*WHAT TO WORK ON:* Could you give back every entry below exactly, with the pictures dropped?

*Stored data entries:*
++++++++++
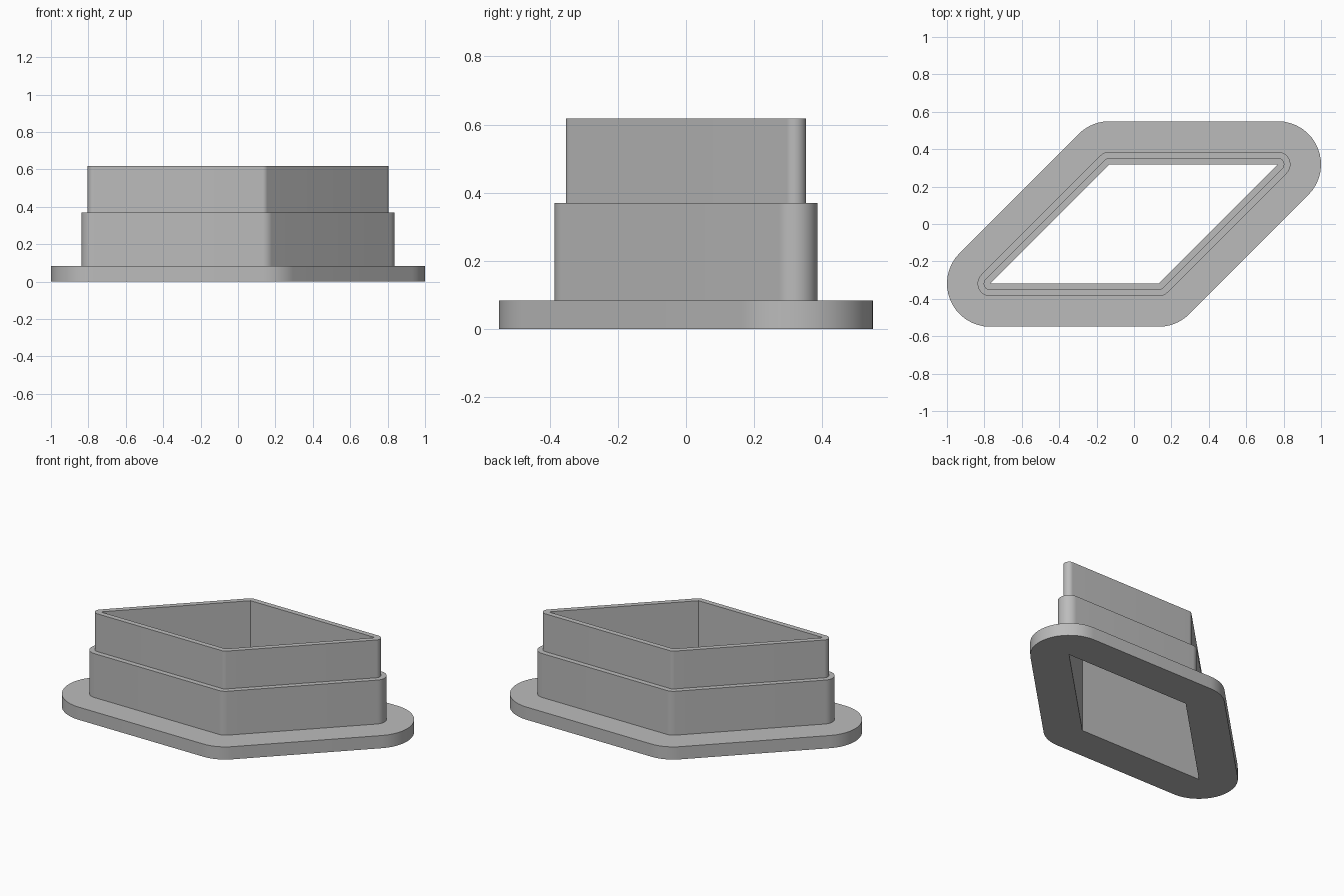
import bpy
import bmesh
from math import cos, sin, radians
from mathutils import Vector

cube = bpy.data.objects.get("Cube")
if cube:
    bpy.data.objects.remove(cube, do_unlink=True)

# Rhombic opening: half height, and far and near corner distances in x
HALF_Y, FAR_X, NEAR_X = 0.3187, 0.7695, 0.132
STEPS = 16

# Corner position with the angles its rounded offset sweeps through
CORNERS = [
    (-FAR_X, -HALF_Y, 135, 270),
    (NEAR_X, -HALF_Y, 270, 315),
    (FAR_X, HALF_Y, 315, 450),
    (-NEAR_X, HALF_Y, 90, 135),
]

# Wall section: outward offset from the opening, and height
FLANGE, LOWER, UPPER = 0.2305, 0.067, 0.034
FLANGE_TOP, LOWER_TOP, UPPER_TOP = 0.083, 0.37, 0.617
SECTION = [
    (0, 0), (FLANGE, 0), (FLANGE, FLANGE_TOP),
    (LOWER, FLANGE_TOP), (LOWER, LOWER_TOP),
    (UPPER, LOWER_TOP), (UPPER, UPPER_TOP), (0, UPPER_TOP),
]


def offset_ring(bm, offset, z):
    """Outline of the opening grown outward with round corners."""
    ring = []
    for x, y, start, end in CORNERS:
        for i in range(STEPS + 1):
            a = radians(start + (end - start) * i / STEPS)
            ring.append(bm.verts.new(Vector((x + offset * cos(a), y + offset * sin(a), z))))
    return ring


# Stepped collar with its base flange, as one closed shell
bm = bmesh.new()
rings = [offset_ring(bm, offset, z) for offset, z in SECTION]
for low, high in zip(rings, rings[1:] + rings[:1]):
    for i in range(len(low)):
        j = (i + 1) % len(low)
        bm.faces.new((low[i], low[j], high[j], high[i]))
bmesh.ops.remove_doubles(bm, verts=bm.verts, dist=0.0005)
bmesh.ops.recalc_face_normals(bm, faces=bm.faces)
mesh = bpy.data.meshes.new("stepped_collar")
bm.to_mesh(mesh)
bm.free()

collar = bpy.data.objects.new("stepped_collar", mesh)
bpy.context.collection.objects.link(collar)

# Plain grey finish
grey = bpy.data.materials.new("plain_grey")
grey.use_nodes = True
colour = (0.5, 0.5, 0.5, 1)
grey.diffuse_color = colour
grey.node_tree.nodes["Principled BSDF"].inputs["Base Color"].default_value = colour
mesh.materials.append(grey)

bpy.ops.object.select_all(action="DESELECT")
collar.select_set(True)
bpy.context.view_layer.objects.active = collar
bpy.ops.object.shade_smooth_by_angle(angle=radians(30))
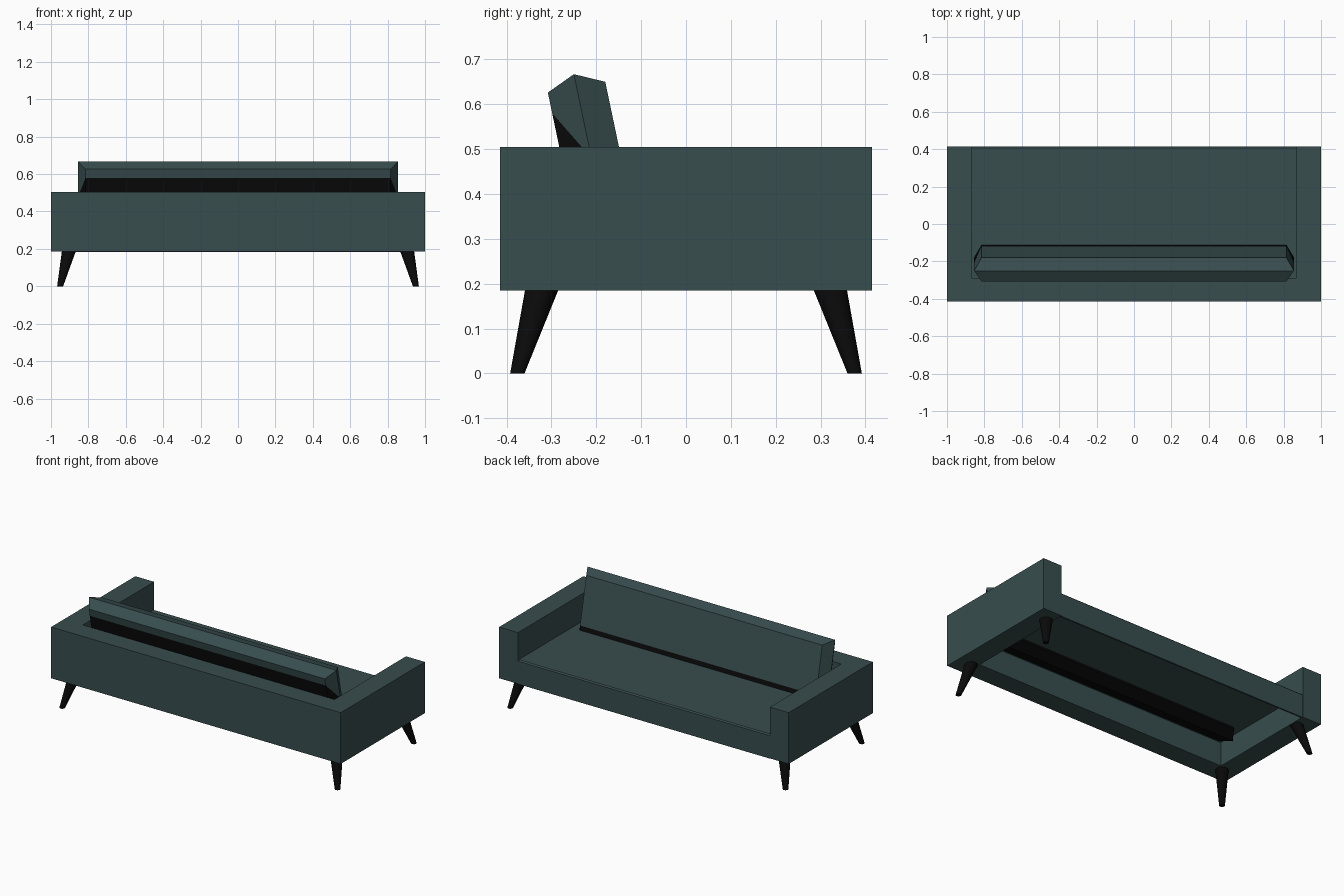
import bpy
import bmesh
from mathutils import Vector

old = bpy.data.objects.get("Cube")
if old:
    bpy.data.objects.remove(old, do_unlink=True)


def material(name, rgb):
    m = bpy.data.materials.new(name)
    m.use_nodes = True
    m.diffuse_color = (*rgb, 1)
    m.node_tree.nodes["Principled BSDF"].inputs["Base Color"].default_value = (*rgb, 1)
    return m


teal = material("dark_teal_fabric", (0.04, 0.075, 0.077))
black = material("black_wood", (0.003, 0.003, 0.003))


def finish(name, bm, mats, closed=True):
    if closed:
        bmesh.ops.recalc_face_normals(bm, faces=bm.faces)
    mesh = bpy.data.meshes.new(name)
    bm.to_mesh(mesh)
    bm.free()
    for m in mats:
        mesh.materials.append(m)
    obj = bpy.data.objects.new(name, mesh)
    bpy.context.collection.objects.link(obj)
    return obj


def loft(bm, rings):
    """Join closed rings of points; return the side faces band by band."""
    loops = [[bm.verts.new(p) for p in ring] for ring in rings]
    n = len(loops[0])
    bands = [[bm.faces.new((a[i], a[(i + 1) % n], b[(i + 1) % n], b[i])) for i in range(n)]
             for a, b in zip(loops, loops[1:])]
    return loops, bands


# U-shaped frame: two arms and the back panel
W, D, ARM, BACK, LOW, HIGH = 1.0, 0.415, 0.87, -0.29, 0.185, 0.505
outline = [(-W, -D), (W, -D), (W, D), (ARM, D), (ARM, BACK), (-ARM, BACK), (-ARM, D), (-W, D)]
bm = bmesh.new()
loops, _ = loft(bm, [[(x, y, z) for x, y in outline] for z in (LOW, HIGH)])
bm.faces.new(loops[0])
bm.faces.new(loops[1])
finish("arms_and_back_frame", bm, [teal])

# Seat: open-bottomed cover with a front skirt
profile = [(BACK, 0.333), (0.407, 0.333), (0.414, 0.326), (0.414, 0.183), (0.404, 0.183)]
bm = bmesh.new()
left, right = [[bm.verts.new((x, y, z)) for y, z in profile] for x in (-ARM, ARM)]
for i in range(len(profile) - 1):
    bm.faces.new((left[i], right[i], right[i + 1], left[i + 1]))
finish("seat", bm, [teal], closed=False)

# Leaning backrest: bevelled cushion with a black lower rear shell
LEAN = -0.21
FRONT, MID, REAR = (0.815, -0.18, 0.65), (0.855, -0.25, 0.667), (0.815, -0.308, 0.626)


def cushion_ring(zf, zm, zr):
    pts = []
    for (x, y, z), new_z in zip((FRONT, MID, REAR), (zf, zm, zr)):
        pts.append((x, y + (new_z - z) * LEAN, new_z))
    return pts + [(-x, y, z) for x, y, z in reversed(pts)]


bm = bmesh.new()
loops, bands = loft(bm, [cushion_ring(0.65, 0.667, 0.626),
                         cushion_ring(0.36, 0.48, 0.58),
                         cushion_ring(0.32, 0.285, 0.30)])
caps = []
for ring in (loops[0], loops[-1]):
    f0, m0, r0, r1, m1, f1 = ring
    caps.append([bm.faces.new((f0, m0, m1, f1)), bm.faces.new((m0, r0, r1, m1))])
for face in bands[1] + caps[1]:
    face.material_index = 1
finish("backrest", bm, [teal, black])

# Splayed tapered legs
top, foot = Vector((0.905, 0.322, LOW)), Vector((0.951, 0.376, 0))
for sx, side in ((1, "left"), (-1, "right")):
    for sy, end in ((-1, "front"), (1, "rear")):
        bm = bmesh.new()
        bmesh.ops.create_cone(bm, cap_ends=True, segments=24, radius1=0.016,
                              radius2=0.037, depth=LOW)
        for v in bm.verts:
            t = v.co.z / LOW + 0.5
            c = foot.lerp(top, t)
            v.co = Vector(((c.x + v.co.x) * sx, (c.y + v.co.y) * sy, c.z))
        leg = finish(f"{end}_{side}_leg", bm, [black])
        bpy.ops.object.select_all(action="DESELECT")
        leg.select_set(True)
        bpy.context.view_layer.objects.active = leg
        bpy.ops.object.shade_smooth_by_angle()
++++++++++
*RESPONSE TO THIS TASK:*
import bpy
import bmesh
from math import cos, sin, radians
from mathutils import Vector

cube = bpy.data.objects.get("Cube")
if cube:
    bpy.data.objects.remove(cube, do_unlink=True)

# Rhombic opening: half height, and far and near corner distances in x
HALF_Y, FAR_X, NEAR_X = 0.3187, 0.7695, 0.132
STEPS = 16

# Corner position with the angles its rounded offset sweeps through
CORNERS = [
    (-FAR_X, -HALF_Y, 135, 270),
    (NEAR_X, -HALF_Y, 270, 315),
    (FAR_X, HALF_Y, 315, 450),
    (-NEAR_X, HALF_Y, 90, 135),
]

# Wall section: outward offset from the opening, and height
FLANGE, LOWER, UPPER = 0.2305, 0.067, 0.034
FLANGE_TOP, LOWER_TOP, UPPER_TOP = 0.083, 0.37, 0.617
SECTION = [
    (0, 0), (FLANGE, 0), (FLANGE, FLANGE_TOP),
    (LOWER, FLANGE_TOP), (LOWER, LOWER_TOP),
    (UPPER, LOWER_TOP), (UPPER, UPPER_TOP), (0, UPPER_TOP),
]


def offset_ring(bm, offset, z):
    """Outline of the opening grown outward with round corners."""
    ring = []
    for x, y, start, end in CORNERS:
        for i in range(STEPS + 1):
            a = radians(start + (end - start) * i / STEPS)
            ring.append(bm.verts.new(Vector((x + offset * cos(a), y + offset * sin(a), z))))
    return ring


# Stepped collar with its base flange, as one closed shell
bm = bmesh.new()
rings = [offset_ring(bm, offset, z) for offset, z in SECTION]
for low, high in zip(rings, rings[1:] + rings[:1]):
    for i in range(len(low)):
        j = (i + 1) % len(low)
        bm.faces.new((low[i], low[j], high[j], high[i]))
bmesh.ops.remove_doubles(bm, verts=bm.verts, dist=0.0005)
bmesh.ops.recalc_face_normals(bm, faces=bm.faces)
mesh = bpy.data.meshes.new("stepped_collar")
bm.to_mesh(mesh)
bm.free()

collar = bpy.data.objects.new("stepped_collar", mesh)
bpy.context.collection.objects.link(collar)

# Plain grey finish
grey = bpy.data.materials.new("plain_grey")
grey.use_nodes = True
colour = (0.5, 0.5, 0.5, 1)
grey.diffuse_color = colour
grey.node_tree.nodes["Principled BSDF"].inputs["Base Color"].default_value = colour
mesh.materials.append(grey)

bpy.ops.object.select_all(action="DESELECT")
collar.select_set(True)
bpy.context.view_layer.objects.active = collar
bpy.ops.object.shade_smooth_by_angle(angle=radians(30))
import bpy
import bmesh
from mathutils import Vector

old = bpy.data.objects.get("Cube")
if old:
    bpy.data.objects.remove(old, do_unlink=True)


def material(name, rgb):
    m = bpy.data.materials.new(name)
    m.use_nodes = True
    m.diffuse_color = (*rgb, 1)
    m.node_tree.nodes["Principled BSDF"].inputs["Base Color"].default_value = (*rgb, 1)
    return m


teal = material("dark_teal_fabric", (0.04, 0.075, 0.077))
black = material("black_wood", (0.003, 0.003, 0.003))


def finish(name, bm, mats, closed=True):
    if closed:
        bmesh.ops.recalc_face_normals(bm, faces=bm.faces)
    mesh = bpy.data.meshes.new(name)
    bm.to_mesh(mesh)
    bm.free()
    for m in mats:
        mesh.materials.append(m)
    obj = bpy.data.objects.new(name, mesh)
    bpy.context.collection.objects.link(obj)
    return obj


def loft(bm, rings):
    """Join closed rings of points; return the side faces band by band."""
    loops = [[bm.verts.new(p) for p in ring] for ring in rings]
    n = len(loops[0])
    bands = [[bm.faces.new((a[i], a[(i + 1) % n], b[(i + 1) % n], b[i])) for i in range(n)]
             for a, b in zip(loops, loops[1:])]
    return loops, bands


# U-shaped frame: two arms and the back panel
W, D, ARM, BACK, LOW, HIGH = 1.0, 0.415, 0.87, -0.29, 0.185, 0.505
outline = [(-W, -D), (W, -D), (W, D), (ARM, D), (ARM, BACK), (-ARM, BACK), (-ARM, D), (-W, D)]
bm = bmesh.new()
loops, _ = loft(bm, [[(x, y, z) for x, y in outline] for z in (LOW, HIGH)])
bm.faces.new(loops[0])
bm.faces.new(loops[1])
finish("arms_and_back_frame", bm, [teal])

# Seat: open-bottomed cover with a front skirt
profile = [(BACK, 0.333), (0.407, 0.333), (0.414, 0.326), (0.414, 0.183), (0.404, 0.183)]
bm = bmesh.new()
left, right = [[bm.verts.new((x, y, z)) for y, z in profile] for x in (-ARM, ARM)]
for i in range(len(profile) - 1):
    bm.faces.new((left[i], right[i], right[i + 1], left[i + 1]))
finish("seat", bm, [teal], closed=False)

# Leaning backrest: bevelled cushion with a black lower rear shell
LEAN = -0.21
FRONT, MID, REAR = (0.815, -0.18, 0.65), (0.855, -0.25, 0.667), (0.815, -0.308, 0.626)


def cushion_ring(zf, zm, zr):
    pts = []
    for (x, y, z), new_z in zip((FRONT, MID, REAR), (zf, zm, zr)):
        pts.append((x, y + (new_z - z) * LEAN, new_z))
    return pts + [(-x, y, z) for x, y, z in reversed(pts)]


bm = bmesh.new()
loops, bands = loft(bm, [cushion_ring(0.65, 0.667, 0.626),
                         cushion_ring(0.36, 0.48, 0.58),
                         cushion_ring(0.32, 0.285, 0.30)])
caps = []
for ring in (loops[0], loops[-1]):
    f0, m0, r0, r1, m1, f1 = ring
    caps.append([bm.faces.new((f0, m0, m1, f1)), bm.faces.new((m0, r0, r1, m1))])
for face in bands[1] + caps[1]:
    face.material_index = 1
finish("backrest", bm, [teal, black])

# Splayed tapered legs
top, foot = Vector((0.905, 0.322, LOW)), Vector((0.951, 0.376, 0))
for sx, side in ((1, "left"), (-1, "right")):
    for sy, end in ((-1, "front"), (1, "rear")):
        bm = bmesh.new()
        bmesh.ops.create_cone(bm, cap_ends=True, segments=24, radius1=0.016,
                              radius2=0.037, depth=LOW)
        for v in bm.verts:
            t = v.co.z / LOW + 0.5
            c = foot.lerp(top, t)
            v.co = Vector(((c.x + v.co.x) * sx, (c.y + v.co.y) * sy, c.z))
        leg = finish(f"{end}_{side}_leg", bm, [black])
        bpy.ops.object.select_all(action="DESELECT")
        leg.select_set(True)
        bpy.context.view_layer.objects.active = leg
        bpy.ops.object.shade_smooth_by_angle()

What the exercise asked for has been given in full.